Stored data:
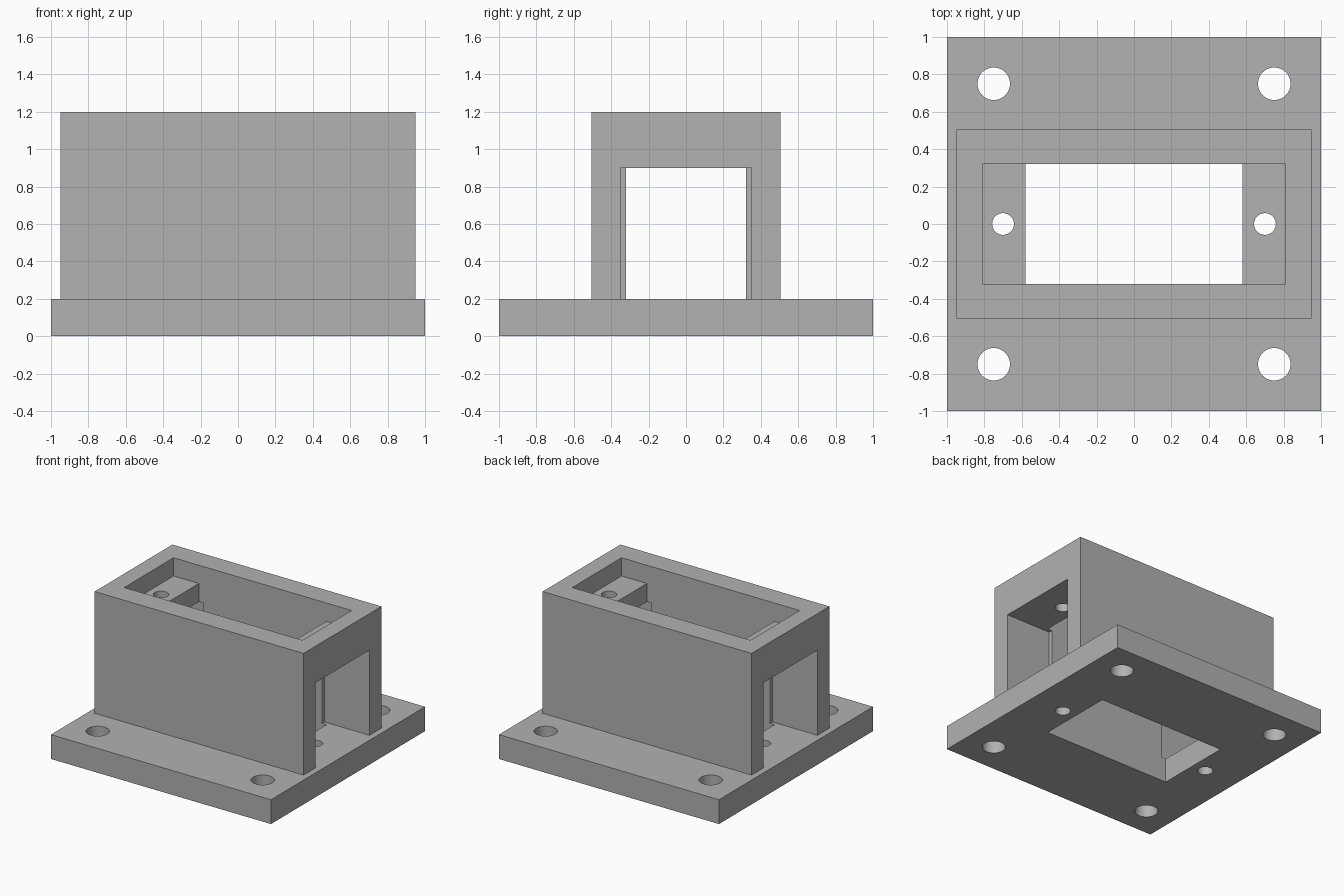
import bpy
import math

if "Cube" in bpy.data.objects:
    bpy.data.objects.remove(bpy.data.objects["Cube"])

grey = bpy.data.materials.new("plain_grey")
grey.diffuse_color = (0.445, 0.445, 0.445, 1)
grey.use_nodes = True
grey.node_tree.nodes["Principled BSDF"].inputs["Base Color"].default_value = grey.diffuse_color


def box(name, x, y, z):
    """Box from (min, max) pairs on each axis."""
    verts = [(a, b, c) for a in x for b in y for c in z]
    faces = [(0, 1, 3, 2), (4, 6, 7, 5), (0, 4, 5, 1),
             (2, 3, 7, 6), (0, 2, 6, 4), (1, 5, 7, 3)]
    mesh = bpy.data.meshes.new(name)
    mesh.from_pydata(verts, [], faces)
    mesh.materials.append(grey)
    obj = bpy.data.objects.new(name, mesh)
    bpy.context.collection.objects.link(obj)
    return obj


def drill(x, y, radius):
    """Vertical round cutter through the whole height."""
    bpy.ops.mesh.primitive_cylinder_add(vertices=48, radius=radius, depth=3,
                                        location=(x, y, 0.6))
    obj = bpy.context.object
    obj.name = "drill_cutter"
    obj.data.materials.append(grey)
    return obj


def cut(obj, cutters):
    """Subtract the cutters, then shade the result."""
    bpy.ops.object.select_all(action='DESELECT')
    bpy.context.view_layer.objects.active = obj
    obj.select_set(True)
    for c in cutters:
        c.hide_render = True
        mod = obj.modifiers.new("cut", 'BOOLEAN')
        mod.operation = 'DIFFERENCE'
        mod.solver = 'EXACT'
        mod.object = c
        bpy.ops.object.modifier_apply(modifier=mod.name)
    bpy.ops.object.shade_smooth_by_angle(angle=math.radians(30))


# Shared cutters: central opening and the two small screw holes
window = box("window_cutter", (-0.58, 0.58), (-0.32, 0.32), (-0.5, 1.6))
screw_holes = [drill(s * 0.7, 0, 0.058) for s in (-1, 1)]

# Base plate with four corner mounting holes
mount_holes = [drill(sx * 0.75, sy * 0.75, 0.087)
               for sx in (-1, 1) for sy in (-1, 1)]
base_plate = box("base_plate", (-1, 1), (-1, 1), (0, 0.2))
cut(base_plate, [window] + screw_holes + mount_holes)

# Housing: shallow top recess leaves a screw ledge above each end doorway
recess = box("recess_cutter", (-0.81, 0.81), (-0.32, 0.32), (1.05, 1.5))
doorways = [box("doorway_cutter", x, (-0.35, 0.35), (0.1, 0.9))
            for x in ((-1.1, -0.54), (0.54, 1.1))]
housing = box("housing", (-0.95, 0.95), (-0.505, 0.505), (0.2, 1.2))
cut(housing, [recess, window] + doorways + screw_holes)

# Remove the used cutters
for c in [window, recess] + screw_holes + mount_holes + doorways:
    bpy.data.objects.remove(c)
...
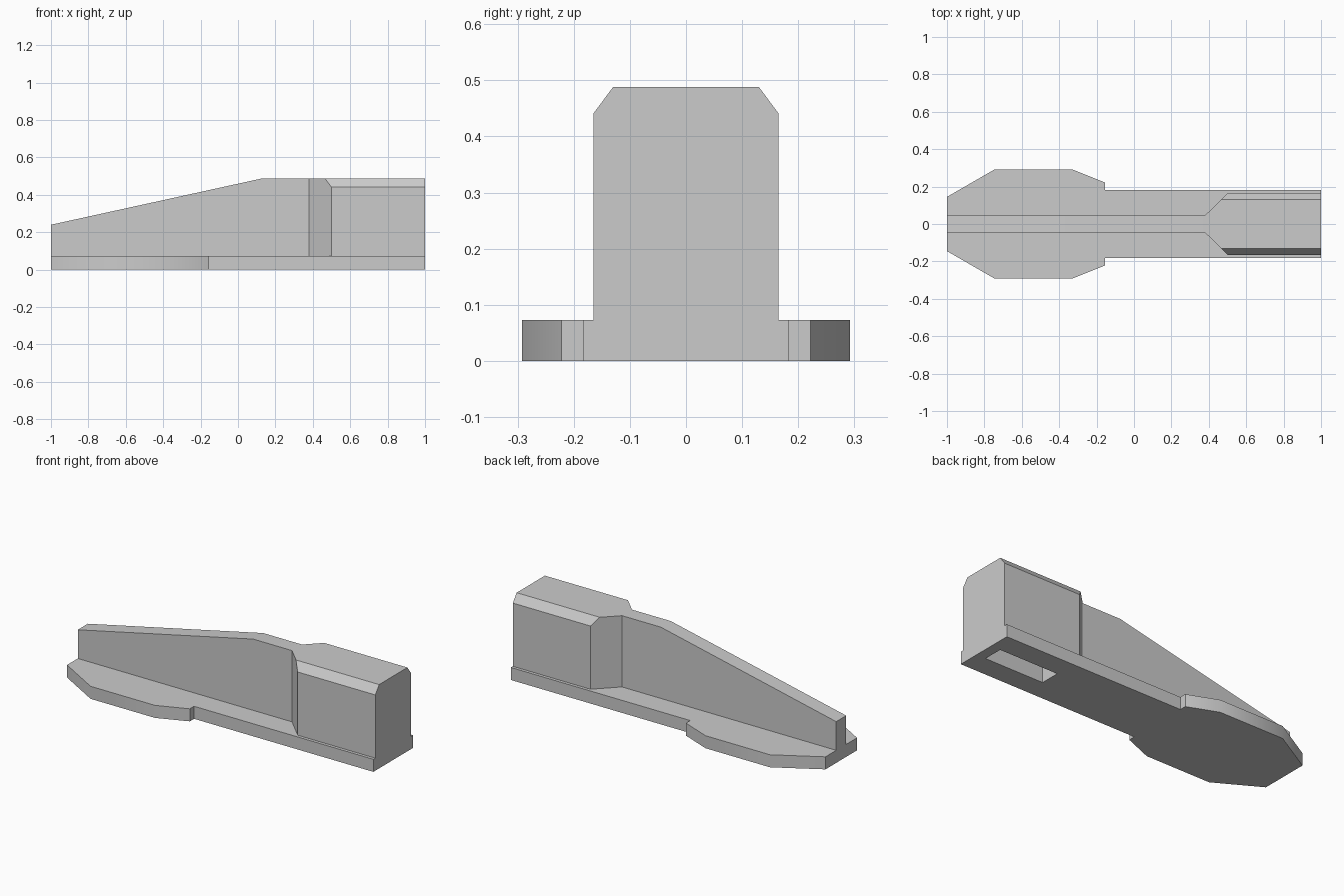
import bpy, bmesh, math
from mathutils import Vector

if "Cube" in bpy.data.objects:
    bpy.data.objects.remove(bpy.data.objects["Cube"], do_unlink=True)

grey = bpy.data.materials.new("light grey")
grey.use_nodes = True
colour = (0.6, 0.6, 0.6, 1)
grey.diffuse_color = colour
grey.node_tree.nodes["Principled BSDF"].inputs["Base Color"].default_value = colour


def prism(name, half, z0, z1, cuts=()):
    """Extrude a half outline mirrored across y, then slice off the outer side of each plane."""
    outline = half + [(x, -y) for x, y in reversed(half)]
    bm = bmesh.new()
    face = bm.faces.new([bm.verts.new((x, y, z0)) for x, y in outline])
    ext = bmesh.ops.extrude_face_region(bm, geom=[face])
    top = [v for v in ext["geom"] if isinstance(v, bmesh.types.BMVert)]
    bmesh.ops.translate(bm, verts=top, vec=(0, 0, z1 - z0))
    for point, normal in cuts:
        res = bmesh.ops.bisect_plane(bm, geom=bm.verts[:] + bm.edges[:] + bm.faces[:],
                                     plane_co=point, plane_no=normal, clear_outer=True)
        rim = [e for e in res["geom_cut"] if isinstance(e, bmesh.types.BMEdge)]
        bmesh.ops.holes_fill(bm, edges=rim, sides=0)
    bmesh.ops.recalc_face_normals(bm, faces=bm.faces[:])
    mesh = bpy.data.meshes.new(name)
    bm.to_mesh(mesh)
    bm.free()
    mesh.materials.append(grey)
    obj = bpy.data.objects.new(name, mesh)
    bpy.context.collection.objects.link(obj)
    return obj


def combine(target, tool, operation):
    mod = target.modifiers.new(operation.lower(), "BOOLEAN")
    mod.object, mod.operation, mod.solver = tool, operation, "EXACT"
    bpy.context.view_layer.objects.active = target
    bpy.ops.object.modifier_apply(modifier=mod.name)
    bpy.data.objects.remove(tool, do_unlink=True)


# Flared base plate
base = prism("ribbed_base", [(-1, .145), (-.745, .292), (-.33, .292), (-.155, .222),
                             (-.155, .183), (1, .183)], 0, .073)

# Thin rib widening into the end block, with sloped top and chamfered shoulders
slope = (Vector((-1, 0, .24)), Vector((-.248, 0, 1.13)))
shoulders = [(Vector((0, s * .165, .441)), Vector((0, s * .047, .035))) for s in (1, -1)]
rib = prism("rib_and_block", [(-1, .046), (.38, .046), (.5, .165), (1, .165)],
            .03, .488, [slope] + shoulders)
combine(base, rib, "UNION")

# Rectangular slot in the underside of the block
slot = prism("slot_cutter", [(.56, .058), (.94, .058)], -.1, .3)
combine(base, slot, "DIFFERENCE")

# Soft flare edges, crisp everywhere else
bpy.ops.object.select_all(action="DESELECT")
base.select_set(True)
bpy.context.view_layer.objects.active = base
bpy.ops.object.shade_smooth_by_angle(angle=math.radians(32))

Exercise requirements:
Which lines above contain the word "context"? Copy each one.

Task result:
    bpy.context.collection.objects.link(obj)
    obj = bpy.context.object
    bpy.context.view_layer.objects.active = obj
    bpy.context.collection.objects.link(obj)
    bpy.context.view_layer.objects.active = target
bpy.context.view_layer.objects.active = base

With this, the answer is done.